A potentially deadly bacteria which caused the deaths of four babies has been found at one of Northern Ireland’s main hospitals, it has emerged.
Traces of pseudomonas were detected in water dispensers at the South West Acute Hospital in Enniskillen.
The bacteria poses a threat to people with weak immune systems, such as the elderly, the sick or very young babies.
Last year it emerged four babies had died in Northern Ireland after developing pseudomonas infections.
The first died after contracting the bug at the Altnagelvin Hospital in Londonderry while the other three died in January after catching a different strain at the Royal Jubillee Maternity Hospital in Belfast.
Health Minister Edwin Poots said he was aware of the situation and has asked staff at the Western Health Trust to keep him informed of developments.
Around 70 water dispensers at the hospital – which only opened last year – have been out of order since last Friday.
A memo sent to hospital staff stated the dispensers were out of use because of maintenance – but it has now emerged traces of pseudomonas were discovered.
Mr Poots urged people not to panic.
“I want to assure the public that this is an isolated issue pertaining only to water dispensers and not the main supply to the hospital and will not impact on patient care or safety,” he said. “I have asked the Western Trust to keep me updated on the situation.”
A spokesman for the Western Trust confirmed some dispensers had traces of pseudomonas.
“As a precautionary measure all water dispensers have been temporarily taken out of use for further review as of last Friday,” he said.
“These water dispensers will not be put back in use until a full review is complete.
“The public can be assured that this is not an issue with the water quality of the main water supply at the hospital but is an isolated issue with the water dispensers themselves and has had no impact on patient care.
“The hospital has a portable water supply which means that all tap water is drinkable and adequate water jugs and disposable cups are available in all departments for use by staff, patients and visitors."
Pseudomonas is a bacteria which multiplies in the lungs of people whose immune systems are weakened by illness or medication.

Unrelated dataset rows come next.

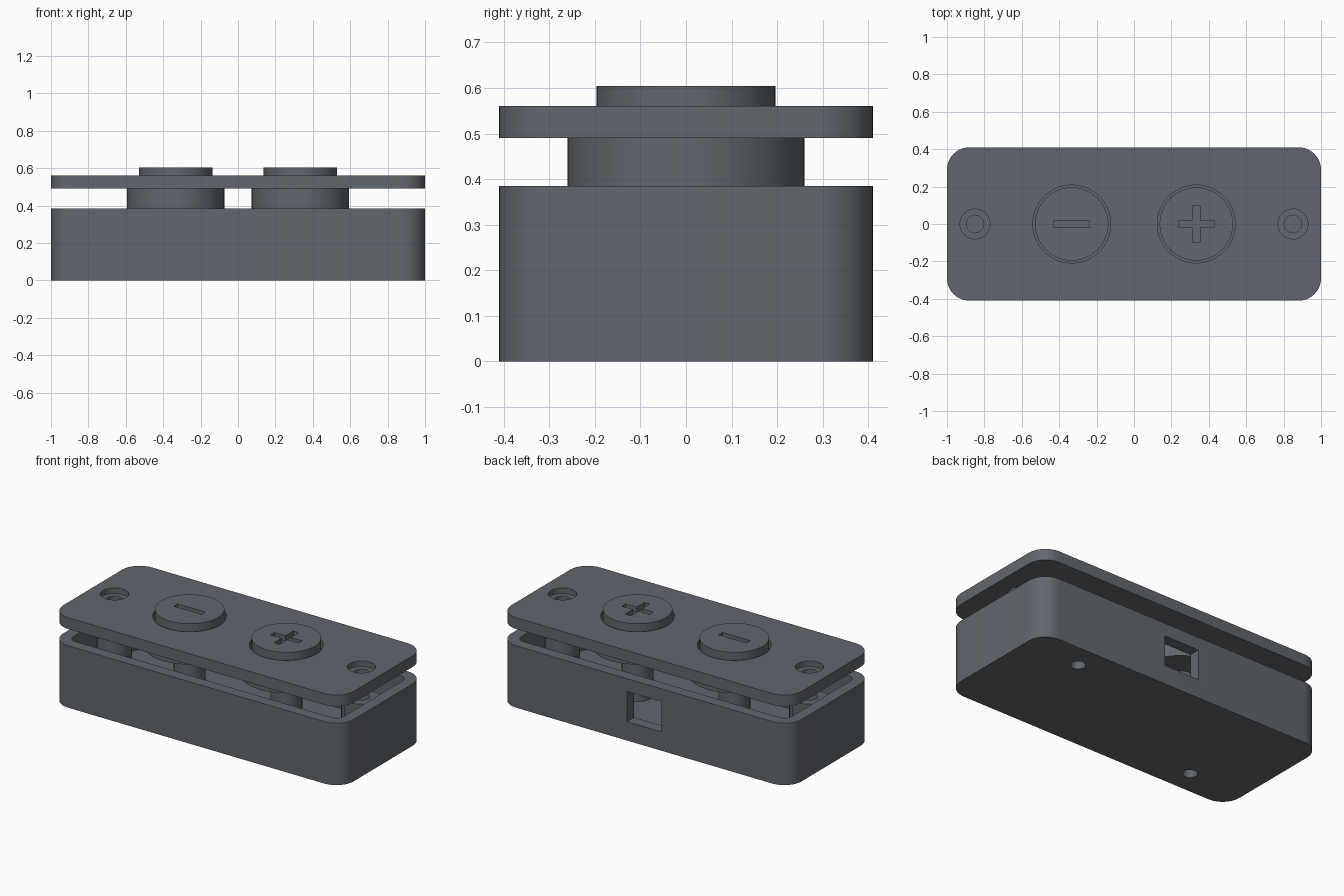
import bpy, bmesh
from math import sin, cos, pi, radians

cube = bpy.data.objects.get("Cube")
if cube:
    bpy.data.objects.remove(cube, do_unlink=True)

grey = bpy.data.materials.new("slate grey plastic")
grey.use_nodes = True
COLOUR = (0.122, 0.136, 0.156, 1)
grey.diffuse_color = COLOUR
grey.node_tree.nodes["Principled BSDF"].inputs["Base Color"].default_value = COLOUR


def circle(x, y, r, n=64):
    return [(x + r * cos(2 * pi * i / n), y + r * sin(2 * pi * i / n)) for i in range(n)]


def rectangle(x, y, hx, hy):
    return [(x - hx, y - hy), (x + hx, y - hy), (x + hx, y + hy), (x - hx, y + hy)]


def rounded(hx, hy, r, n=12):
    points = []
    for q, (sx, sy) in enumerate([(1, 1), (-1, 1), (-1, -1), (1, -1)]):
        for i in range(n + 1):
            a = (q + i / n) * pi / 2
            points.append((sx * (hx - r) + r * cos(a), sy * (hy - r) + r * sin(a)))
    return points


def prism(name, outline, z0, z1):
    """Extrude a flat outline from z0 up to z1."""
    bm = bmesh.new()
    face = bm.faces.new([bm.verts.new((x, y, z0)) for x, y in outline])
    top = bmesh.ops.extrude_face_region(bm, geom=[face])["geom"]
    bmesh.ops.translate(bm, vec=(0, 0, z1 - z0),
                        verts=[v for v in top if isinstance(v, bmesh.types.BMVert)])
    bmesh.ops.recalc_face_normals(bm, faces=bm.faces[:])
    mesh = bpy.data.meshes.new(name)
    bm.to_mesh(mesh)
    bm.free()
    mesh.materials.append(grey)
    obj = bpy.data.objects.new(name, mesh)
    bpy.context.scene.collection.objects.link(obj)
    return obj


def combine(obj, operation, outline, z0, z1):
    """Add or cut a prism, bake the result and drop the helper."""
    tool = prism("helper", outline, z0, z1)
    mod = obj.modifiers.new("boolean", "BOOLEAN")
    mod.operation, mod.object, mod.solver = operation, tool, "EXACT"
    graph = bpy.context.evaluated_depsgraph_get()
    graph.update()
    mesh = bpy.data.meshes.new_from_object(obj.evaluated_get(graph))
    obj.modifiers.clear()
    obj.data = mesh
    bpy.data.objects.remove(tool, do_unlink=True)


def cut(obj, outline, z0, z1):
    combine(obj, "DIFFERENCE", outline, z0, z1)


def add(obj, outline, z0, z1):
    combine(obj, "UNION", outline, z0, z1)


HX, HY, CORNER = 1.0, 0.41, 0.12
RIM, FLOOR, WALL = 0.385, 0.07, 0.07
LID_LOW, LID_TOP = 0.49, 0.56
BUTTON_X, SCREW_X = 0.333, 0.85

# Open case with a hollow inside
case = prism("case", rounded(HX, HY, CORNER), 0, RIM)
cut(case, rounded(HX - WALL, HY - WALL, CORNER - WALL), FLOOR, RIM + 0.1)

# Screw bosses for the lid, with pilot holes
for x in (-SCREW_X, SCREW_X):
    add(case, circle(x, 0, 0.1, 32), FLOOR - 0.02, RIM - 0.01)
    cut(case, circle(x, 0, 0.047, 32), 0.15, RIM + 0.1)

# Diagonal pair of mounting posts, open through the bottom
for s in (-1, 1):
    add(case, circle(s * 0.62, s * 0.26, 0.075, 32), FLOOR - 0.02, 0.3)
    cut(case, circle(s * 0.62, s * 0.26, 0.042, 32), -0.1, 0.4)

# Connector opening in the back wall
cut(case, rectangle(0, HY, 0.12, WALL + 0.03), 0.117, 0.305)

# Lid with button openings and counterbored screw holes
lid = prism("lid", rounded(HX, HY, CORNER), LID_LOW, LID_TOP)
for s in (-1, 1):
    cut(lid, circle(s * BUTTON_X, 0, 0.208), LID_LOW - 0.1, LID_TOP + 0.1)
    cut(lid, circle(s * SCREW_X, 0, 0.047, 32), LID_LOW - 0.1, LID_TOP + 0.1)
    cut(lid, circle(s * SCREW_X, 0, 0.08, 48), LID_TOP - 0.035, LID_TOP + 0.1)

# Flanged buttons with engraved symbols, each on a switch post
parts = [case, lid]
for name, s in (("minus_button", -1), ("plus_button", 1)):
    x = s * BUTTON_X
    button = prism(name, circle(x, 0, 0.26), RIM - 0.005, LID_LOW)
    add(button, circle(x, 0, 0.196), LID_LOW - 0.03, 0.604)
    cut(button, rectangle(x, 0, 0.095, 0.019), 0.57, 0.7)
    if s > 0:
        cut(button, rectangle(x, 0, 0.019, 0.095), 0.57, 0.7)
    post = prism(name.replace("button", "switch_post"), circle(x, 0, 0.09, 32), FLOOR, RIM)
    parts += [button, post]

for obj in parts:
    bpy.ops.object.select_all(action="DESELECT")
    obj.select_set(True)
    bpy.context.view_layer.objects.active = obj
    bpy.ops.object.shade_smooth_by_angle(angle=radians(30))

It can be spread from person to person via unwashed hands. It can live on hands and surfaces for up to two and a half hours. Symptoms of a pseudomonas chest infection can include increased coughing and tiredness.